“If they are on site, what was a priority for satellite will become as much of a priority for terrestrial. And if broadcasters were willing to spend more on their own presentations, I’m sure they would spend an equal amount on marketing to ensure an audience comes to it.”

However, there are challenges. “One challenge is in the timing of the event and how to grow terrestrial slots in areas like Australasia and Asia, where the time isn’t conducive,” Piller said.

“However, if you improve timing for one region, you take away from another. And, as in any major sporting event, it’s always a consideration to stage the event at the best time to reach your biggest audience. Despite the challenges in time differences with Australasia and Asia, every year the number of broadcasters continues to grow in these regions.

“The second opportunity is to increase the ability to get international broadcasters on site. There is a real want, a need, and an appetite to do this, which is great news for the long-term success of the event.”

Piller said his job of selling the event worldwide had been made easier with the opening of Meydan in 2010.

“One second of one picture of Meydan on TV and you instantly know that you are seeing an iconic facility,” he said. “It’s visually superb and looks like a top class event that should be shown around the world. The facilities and access that Meydan provide also allow for amazing camera set-ups and perspective.”

Piller said that the Dubai World Cup is an event that really contributes to selling Dubai as a tourist destination. “Within the international programme there are also many features positioning Dubai as a cultural and sports tourism destination,” he said. “It’s a fantastic event and an amazing day out but Dubai has many more stories to be told.”

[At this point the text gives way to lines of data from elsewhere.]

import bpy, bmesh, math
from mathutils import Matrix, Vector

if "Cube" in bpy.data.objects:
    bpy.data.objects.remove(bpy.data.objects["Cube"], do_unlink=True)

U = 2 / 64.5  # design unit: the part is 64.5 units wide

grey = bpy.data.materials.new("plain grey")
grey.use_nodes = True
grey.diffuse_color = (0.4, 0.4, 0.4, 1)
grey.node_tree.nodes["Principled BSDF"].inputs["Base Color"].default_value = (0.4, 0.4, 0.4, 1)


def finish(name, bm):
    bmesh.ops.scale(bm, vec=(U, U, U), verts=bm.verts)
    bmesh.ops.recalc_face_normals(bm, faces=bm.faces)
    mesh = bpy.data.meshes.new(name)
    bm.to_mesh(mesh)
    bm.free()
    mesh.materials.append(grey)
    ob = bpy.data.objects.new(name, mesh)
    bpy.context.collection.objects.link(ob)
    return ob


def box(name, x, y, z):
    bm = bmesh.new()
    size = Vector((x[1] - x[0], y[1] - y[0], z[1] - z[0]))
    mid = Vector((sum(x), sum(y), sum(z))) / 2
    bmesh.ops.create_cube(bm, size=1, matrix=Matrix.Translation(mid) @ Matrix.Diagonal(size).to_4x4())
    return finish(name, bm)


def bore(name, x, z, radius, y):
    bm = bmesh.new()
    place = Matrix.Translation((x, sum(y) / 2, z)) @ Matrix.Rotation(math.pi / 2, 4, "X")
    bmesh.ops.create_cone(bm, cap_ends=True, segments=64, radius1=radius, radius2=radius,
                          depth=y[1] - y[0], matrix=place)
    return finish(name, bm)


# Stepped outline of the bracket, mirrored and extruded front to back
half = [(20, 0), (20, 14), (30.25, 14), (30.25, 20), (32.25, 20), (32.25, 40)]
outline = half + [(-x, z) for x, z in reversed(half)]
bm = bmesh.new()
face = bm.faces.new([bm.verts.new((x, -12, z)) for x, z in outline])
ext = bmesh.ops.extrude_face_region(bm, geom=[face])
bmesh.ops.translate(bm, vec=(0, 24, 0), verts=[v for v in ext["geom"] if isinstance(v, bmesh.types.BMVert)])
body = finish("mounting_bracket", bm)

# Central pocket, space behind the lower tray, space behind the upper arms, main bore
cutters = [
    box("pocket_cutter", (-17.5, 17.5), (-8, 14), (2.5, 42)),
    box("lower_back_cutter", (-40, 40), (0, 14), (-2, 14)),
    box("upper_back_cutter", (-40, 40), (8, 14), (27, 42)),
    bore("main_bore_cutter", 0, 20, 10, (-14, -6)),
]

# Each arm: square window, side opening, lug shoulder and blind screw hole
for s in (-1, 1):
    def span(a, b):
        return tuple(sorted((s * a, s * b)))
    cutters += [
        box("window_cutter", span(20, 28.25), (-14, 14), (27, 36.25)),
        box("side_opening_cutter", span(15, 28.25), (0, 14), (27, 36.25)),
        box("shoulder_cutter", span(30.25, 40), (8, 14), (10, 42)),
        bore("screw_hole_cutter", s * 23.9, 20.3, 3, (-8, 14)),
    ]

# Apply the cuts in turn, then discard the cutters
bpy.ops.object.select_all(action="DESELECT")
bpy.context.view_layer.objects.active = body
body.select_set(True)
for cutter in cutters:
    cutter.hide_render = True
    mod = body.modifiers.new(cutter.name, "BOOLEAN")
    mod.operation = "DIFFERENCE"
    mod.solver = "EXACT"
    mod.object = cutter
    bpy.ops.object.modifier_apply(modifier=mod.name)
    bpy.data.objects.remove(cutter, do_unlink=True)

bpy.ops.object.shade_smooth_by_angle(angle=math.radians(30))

If the event were to be expanded to a two-day event or Cheltenham-esque festival, Piller said his team were ready. “We absolutely have the scale and capacity and we’d love to do more and more. We’d also like to take our skill set to other areas in the Middle East to help take more stories to the world.”